- **EXERCISE AIM**
Check every line of the entries that follow, and copy the ones containing "objects".

- **DATA IN THIS EXERCISE**
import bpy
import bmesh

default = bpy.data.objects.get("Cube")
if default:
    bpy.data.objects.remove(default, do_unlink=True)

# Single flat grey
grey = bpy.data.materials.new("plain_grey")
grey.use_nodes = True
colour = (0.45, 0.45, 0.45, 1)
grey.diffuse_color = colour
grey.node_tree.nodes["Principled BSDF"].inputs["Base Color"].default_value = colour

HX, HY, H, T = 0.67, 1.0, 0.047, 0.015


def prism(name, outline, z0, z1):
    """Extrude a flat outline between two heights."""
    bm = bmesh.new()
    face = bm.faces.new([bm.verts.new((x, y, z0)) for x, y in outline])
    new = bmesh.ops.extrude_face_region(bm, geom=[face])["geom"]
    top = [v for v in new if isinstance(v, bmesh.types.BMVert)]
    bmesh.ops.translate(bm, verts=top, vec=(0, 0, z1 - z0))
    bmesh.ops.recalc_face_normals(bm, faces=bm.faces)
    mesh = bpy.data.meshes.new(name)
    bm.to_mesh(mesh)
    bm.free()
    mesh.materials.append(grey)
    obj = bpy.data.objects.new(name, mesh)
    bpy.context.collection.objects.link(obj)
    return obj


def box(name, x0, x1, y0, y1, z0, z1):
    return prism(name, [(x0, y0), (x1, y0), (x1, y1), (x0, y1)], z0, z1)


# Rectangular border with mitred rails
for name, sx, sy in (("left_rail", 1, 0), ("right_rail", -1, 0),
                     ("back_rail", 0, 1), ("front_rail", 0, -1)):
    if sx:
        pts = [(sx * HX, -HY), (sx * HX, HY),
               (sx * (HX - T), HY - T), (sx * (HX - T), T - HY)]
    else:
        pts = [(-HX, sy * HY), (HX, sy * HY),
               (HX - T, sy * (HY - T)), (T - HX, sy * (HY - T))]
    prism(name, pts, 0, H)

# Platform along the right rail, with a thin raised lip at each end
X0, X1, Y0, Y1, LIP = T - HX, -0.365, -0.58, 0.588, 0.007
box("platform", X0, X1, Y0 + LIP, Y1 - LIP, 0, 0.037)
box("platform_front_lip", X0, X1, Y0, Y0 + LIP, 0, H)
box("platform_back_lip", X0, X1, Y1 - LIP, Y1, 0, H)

- **ANSWER TO THE EXERCISE**
default = bpy.data.objects.get("Cube")
    bpy.data.objects.remove(default, do_unlink=True)
    obj = bpy.data.objects.new(name, mesh)
    bpy.context.collection.objects.link(obj)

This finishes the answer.